In the data below, which lines hold the word "Rotation"? Copy them.

Collected data
________

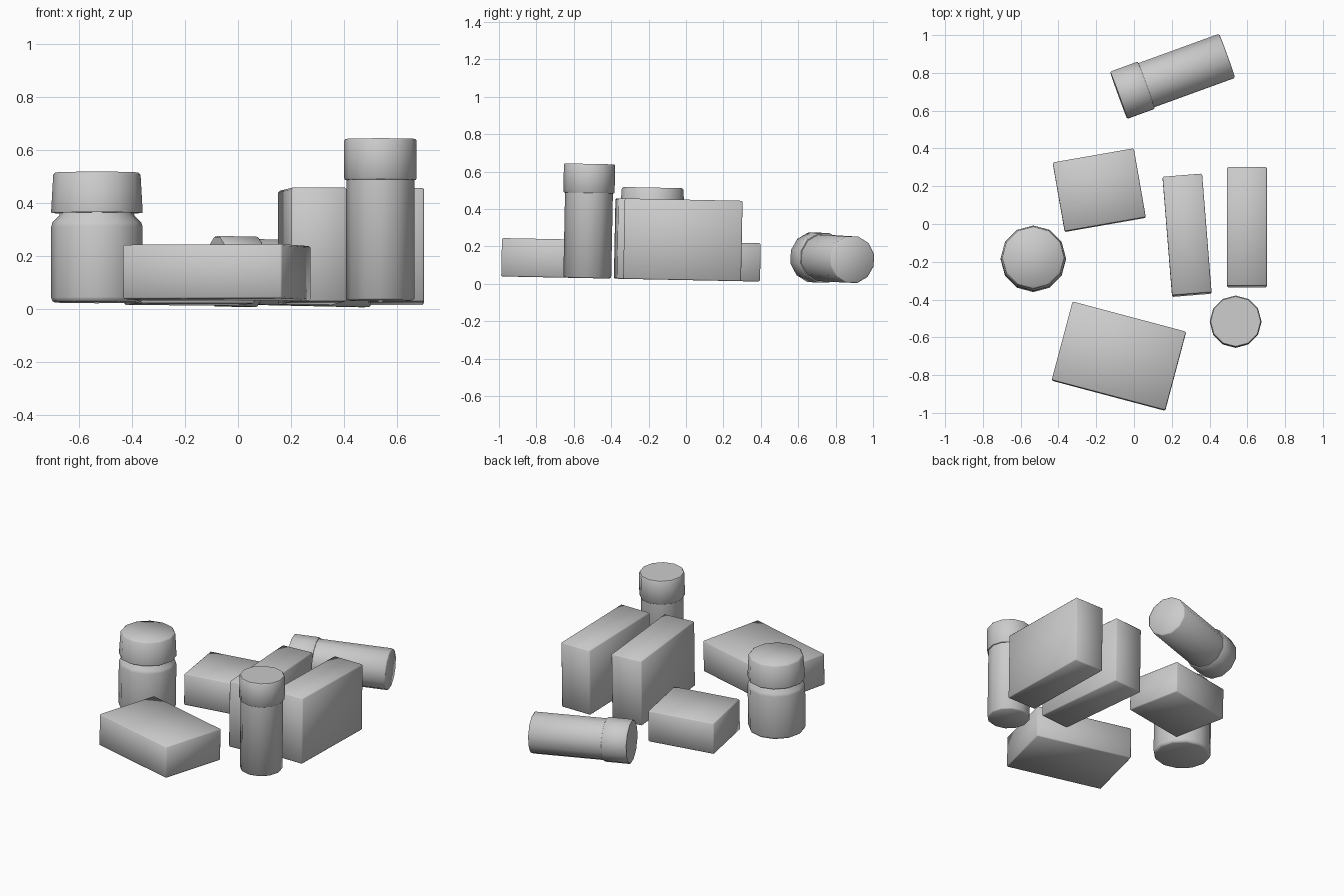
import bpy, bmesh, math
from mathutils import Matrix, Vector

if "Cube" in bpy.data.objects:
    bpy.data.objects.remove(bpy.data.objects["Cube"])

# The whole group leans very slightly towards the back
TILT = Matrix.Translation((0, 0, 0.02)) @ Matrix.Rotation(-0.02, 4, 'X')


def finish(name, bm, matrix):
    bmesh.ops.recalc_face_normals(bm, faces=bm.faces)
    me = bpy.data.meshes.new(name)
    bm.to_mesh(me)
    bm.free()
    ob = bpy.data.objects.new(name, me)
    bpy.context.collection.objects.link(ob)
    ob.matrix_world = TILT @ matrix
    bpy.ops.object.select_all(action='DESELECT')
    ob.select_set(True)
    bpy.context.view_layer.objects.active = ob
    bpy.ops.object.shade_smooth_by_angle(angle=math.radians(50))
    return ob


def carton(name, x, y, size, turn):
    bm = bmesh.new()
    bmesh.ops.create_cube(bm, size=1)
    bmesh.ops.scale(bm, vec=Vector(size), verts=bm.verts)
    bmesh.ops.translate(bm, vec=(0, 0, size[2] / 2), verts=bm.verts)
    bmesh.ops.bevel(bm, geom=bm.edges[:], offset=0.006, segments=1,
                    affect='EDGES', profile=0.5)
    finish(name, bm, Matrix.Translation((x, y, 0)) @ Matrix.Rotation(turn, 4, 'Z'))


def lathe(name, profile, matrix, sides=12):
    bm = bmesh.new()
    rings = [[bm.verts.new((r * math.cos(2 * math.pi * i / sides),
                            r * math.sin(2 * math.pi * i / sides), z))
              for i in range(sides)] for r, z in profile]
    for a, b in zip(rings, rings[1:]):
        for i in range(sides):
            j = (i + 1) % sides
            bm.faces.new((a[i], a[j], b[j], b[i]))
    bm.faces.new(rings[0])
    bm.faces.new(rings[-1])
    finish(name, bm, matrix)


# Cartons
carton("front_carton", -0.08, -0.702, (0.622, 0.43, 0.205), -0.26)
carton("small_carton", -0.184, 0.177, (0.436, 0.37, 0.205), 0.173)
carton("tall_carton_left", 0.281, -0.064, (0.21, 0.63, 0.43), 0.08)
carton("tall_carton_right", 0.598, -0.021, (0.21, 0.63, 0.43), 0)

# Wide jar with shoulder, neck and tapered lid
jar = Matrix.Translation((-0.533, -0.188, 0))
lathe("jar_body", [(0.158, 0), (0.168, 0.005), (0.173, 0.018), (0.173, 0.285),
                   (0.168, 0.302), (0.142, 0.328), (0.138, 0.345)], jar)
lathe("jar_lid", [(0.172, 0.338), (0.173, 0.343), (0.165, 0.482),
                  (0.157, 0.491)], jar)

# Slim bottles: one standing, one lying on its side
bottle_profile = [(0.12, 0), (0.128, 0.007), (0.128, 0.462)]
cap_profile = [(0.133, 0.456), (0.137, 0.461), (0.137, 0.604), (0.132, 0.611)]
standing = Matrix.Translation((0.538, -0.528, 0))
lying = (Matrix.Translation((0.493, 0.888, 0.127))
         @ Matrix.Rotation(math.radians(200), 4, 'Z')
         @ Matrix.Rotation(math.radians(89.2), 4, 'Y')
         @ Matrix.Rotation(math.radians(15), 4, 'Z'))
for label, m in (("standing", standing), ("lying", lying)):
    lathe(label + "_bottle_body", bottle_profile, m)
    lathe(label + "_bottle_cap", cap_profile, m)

________

Exercise result:
TILT = Matrix.Translation((0, 0, 0.02)) @ Matrix.Rotation(-0.02, 4, 'X')
    finish(name, bm, Matrix.Translation((x, y, 0)) @ Matrix.Rotation(turn, 4, 'Z'))
         @ Matrix.Rotation(math.radians(200), 4, 'Z')
         @ Matrix.Rotation(math.radians(89.2), 4, 'Y')
         @ Matrix.Rotation(math.radians(15), 4, 'Z'))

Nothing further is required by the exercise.